The data
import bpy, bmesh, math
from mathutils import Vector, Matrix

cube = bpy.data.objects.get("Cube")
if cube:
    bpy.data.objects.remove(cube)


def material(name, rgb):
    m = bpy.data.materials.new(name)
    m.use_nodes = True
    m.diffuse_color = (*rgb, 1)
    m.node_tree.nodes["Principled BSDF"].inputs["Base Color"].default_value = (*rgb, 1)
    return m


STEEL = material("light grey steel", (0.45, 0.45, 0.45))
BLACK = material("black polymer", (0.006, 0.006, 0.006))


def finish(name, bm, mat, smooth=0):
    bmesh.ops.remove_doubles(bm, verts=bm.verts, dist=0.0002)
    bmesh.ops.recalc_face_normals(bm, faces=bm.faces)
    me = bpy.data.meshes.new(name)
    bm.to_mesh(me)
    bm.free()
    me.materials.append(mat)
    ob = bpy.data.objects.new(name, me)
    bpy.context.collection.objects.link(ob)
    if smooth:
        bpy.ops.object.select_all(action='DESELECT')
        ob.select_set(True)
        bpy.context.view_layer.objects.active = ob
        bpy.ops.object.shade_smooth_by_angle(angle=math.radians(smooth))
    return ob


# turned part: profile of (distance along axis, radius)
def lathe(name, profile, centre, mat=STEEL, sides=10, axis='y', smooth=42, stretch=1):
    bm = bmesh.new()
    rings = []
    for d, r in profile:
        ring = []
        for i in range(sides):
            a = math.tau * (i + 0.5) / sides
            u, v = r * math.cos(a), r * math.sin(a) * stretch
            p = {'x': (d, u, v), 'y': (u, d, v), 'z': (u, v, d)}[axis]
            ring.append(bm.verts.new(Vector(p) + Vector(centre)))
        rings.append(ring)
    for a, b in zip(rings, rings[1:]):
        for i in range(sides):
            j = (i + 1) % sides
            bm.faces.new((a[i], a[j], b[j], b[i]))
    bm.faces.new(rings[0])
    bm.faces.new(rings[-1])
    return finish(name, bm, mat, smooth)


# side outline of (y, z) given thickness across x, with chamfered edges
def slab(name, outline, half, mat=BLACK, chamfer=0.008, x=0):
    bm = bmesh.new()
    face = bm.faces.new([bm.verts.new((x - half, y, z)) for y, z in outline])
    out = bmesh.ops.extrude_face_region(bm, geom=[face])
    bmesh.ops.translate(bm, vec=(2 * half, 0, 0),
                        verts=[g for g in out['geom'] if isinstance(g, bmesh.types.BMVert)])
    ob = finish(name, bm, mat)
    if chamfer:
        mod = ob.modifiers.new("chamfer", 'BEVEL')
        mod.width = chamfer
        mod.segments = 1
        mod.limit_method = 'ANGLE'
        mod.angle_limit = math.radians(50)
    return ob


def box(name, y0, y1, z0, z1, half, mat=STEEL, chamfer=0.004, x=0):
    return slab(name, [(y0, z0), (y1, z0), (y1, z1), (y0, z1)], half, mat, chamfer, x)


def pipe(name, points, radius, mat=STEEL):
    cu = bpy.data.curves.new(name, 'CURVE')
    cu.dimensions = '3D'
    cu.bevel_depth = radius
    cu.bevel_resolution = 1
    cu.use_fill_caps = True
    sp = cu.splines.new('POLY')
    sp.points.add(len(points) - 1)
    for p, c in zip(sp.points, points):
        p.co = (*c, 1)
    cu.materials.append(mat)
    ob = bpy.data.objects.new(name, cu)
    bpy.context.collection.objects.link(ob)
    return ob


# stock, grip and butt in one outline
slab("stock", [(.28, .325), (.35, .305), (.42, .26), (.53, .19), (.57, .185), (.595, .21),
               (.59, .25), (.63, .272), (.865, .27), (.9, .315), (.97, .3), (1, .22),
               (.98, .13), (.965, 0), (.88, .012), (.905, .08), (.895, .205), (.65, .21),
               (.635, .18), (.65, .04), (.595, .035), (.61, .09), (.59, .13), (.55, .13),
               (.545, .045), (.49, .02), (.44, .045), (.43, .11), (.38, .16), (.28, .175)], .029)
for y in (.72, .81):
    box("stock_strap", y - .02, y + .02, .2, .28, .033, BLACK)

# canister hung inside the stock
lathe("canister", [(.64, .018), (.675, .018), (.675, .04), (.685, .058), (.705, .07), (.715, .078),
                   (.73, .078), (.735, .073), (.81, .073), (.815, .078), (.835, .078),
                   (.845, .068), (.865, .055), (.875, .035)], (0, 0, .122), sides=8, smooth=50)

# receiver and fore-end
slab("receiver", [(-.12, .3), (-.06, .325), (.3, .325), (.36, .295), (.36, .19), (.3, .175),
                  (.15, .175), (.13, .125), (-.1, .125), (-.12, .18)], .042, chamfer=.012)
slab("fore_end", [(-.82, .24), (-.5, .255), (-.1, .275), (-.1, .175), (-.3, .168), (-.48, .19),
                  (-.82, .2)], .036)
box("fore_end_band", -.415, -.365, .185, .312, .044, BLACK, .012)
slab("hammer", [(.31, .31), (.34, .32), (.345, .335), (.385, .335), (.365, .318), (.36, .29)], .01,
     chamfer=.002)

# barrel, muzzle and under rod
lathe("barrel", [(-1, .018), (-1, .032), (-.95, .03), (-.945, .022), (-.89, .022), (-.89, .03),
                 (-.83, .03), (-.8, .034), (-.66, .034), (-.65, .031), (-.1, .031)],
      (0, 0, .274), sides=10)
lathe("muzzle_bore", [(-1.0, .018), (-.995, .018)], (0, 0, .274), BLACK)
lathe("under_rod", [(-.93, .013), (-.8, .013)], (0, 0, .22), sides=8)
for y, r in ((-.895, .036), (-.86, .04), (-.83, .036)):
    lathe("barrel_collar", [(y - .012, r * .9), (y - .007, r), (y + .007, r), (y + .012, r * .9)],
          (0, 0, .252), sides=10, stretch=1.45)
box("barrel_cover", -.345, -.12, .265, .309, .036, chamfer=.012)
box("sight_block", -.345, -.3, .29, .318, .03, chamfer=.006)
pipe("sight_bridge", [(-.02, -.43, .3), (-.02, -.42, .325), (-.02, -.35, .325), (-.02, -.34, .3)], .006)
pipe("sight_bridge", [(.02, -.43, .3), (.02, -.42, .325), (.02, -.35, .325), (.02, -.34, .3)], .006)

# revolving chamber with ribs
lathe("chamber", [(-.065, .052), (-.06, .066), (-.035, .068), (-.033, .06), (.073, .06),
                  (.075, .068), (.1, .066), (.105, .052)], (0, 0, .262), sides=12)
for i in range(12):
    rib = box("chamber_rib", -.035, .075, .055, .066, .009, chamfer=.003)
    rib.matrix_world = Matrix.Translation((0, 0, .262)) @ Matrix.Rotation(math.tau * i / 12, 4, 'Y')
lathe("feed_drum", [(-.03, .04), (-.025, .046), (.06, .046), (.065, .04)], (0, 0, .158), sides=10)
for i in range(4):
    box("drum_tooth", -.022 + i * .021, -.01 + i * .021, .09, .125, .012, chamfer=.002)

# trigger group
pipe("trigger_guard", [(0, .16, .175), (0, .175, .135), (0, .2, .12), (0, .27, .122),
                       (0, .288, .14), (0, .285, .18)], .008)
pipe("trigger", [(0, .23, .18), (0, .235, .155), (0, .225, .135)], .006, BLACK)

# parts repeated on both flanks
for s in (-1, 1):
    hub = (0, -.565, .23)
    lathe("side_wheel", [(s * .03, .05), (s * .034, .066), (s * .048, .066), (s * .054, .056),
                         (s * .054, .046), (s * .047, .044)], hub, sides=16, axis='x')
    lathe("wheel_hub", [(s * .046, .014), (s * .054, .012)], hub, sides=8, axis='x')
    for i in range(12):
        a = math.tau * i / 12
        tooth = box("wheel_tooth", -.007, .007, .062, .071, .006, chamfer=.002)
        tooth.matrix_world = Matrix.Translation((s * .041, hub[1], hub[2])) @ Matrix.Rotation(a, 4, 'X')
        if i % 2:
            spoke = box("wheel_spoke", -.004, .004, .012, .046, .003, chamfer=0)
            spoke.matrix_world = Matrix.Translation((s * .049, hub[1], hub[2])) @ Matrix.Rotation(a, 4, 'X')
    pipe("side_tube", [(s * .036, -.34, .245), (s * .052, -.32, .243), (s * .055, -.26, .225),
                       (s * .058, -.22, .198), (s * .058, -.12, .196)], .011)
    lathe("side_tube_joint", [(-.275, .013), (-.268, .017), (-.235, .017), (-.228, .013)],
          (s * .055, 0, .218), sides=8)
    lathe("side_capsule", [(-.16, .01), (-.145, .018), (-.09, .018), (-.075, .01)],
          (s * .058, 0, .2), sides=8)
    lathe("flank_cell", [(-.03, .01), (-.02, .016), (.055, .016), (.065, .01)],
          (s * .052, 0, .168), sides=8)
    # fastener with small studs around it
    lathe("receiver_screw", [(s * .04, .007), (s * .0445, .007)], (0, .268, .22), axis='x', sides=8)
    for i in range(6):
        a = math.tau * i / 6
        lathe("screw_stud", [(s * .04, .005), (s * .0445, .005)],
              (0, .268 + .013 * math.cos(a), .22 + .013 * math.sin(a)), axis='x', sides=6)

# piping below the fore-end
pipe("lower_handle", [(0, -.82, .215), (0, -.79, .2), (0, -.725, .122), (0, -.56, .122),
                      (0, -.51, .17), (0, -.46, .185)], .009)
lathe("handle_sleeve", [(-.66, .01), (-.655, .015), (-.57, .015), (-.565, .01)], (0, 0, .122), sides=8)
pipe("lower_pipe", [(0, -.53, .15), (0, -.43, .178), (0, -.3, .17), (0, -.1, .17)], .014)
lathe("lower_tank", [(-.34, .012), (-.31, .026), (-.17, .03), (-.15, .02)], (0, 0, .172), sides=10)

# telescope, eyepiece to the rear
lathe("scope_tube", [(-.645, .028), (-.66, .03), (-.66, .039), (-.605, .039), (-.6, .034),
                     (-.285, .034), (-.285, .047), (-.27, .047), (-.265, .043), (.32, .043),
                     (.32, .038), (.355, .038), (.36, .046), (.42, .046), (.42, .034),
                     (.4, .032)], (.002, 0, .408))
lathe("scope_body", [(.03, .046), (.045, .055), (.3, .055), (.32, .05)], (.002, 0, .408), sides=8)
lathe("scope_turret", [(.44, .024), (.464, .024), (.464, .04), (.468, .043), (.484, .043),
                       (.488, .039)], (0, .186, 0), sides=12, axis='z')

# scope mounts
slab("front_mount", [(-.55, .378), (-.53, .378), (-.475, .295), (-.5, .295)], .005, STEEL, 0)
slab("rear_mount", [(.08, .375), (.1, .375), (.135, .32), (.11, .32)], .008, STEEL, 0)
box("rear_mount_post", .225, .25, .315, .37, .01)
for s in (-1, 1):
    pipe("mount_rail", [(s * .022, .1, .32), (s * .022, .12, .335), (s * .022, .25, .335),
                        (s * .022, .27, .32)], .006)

Task objective
For the records above, state the number of lines that include the string "pipe" and add nothing.

Answer section
9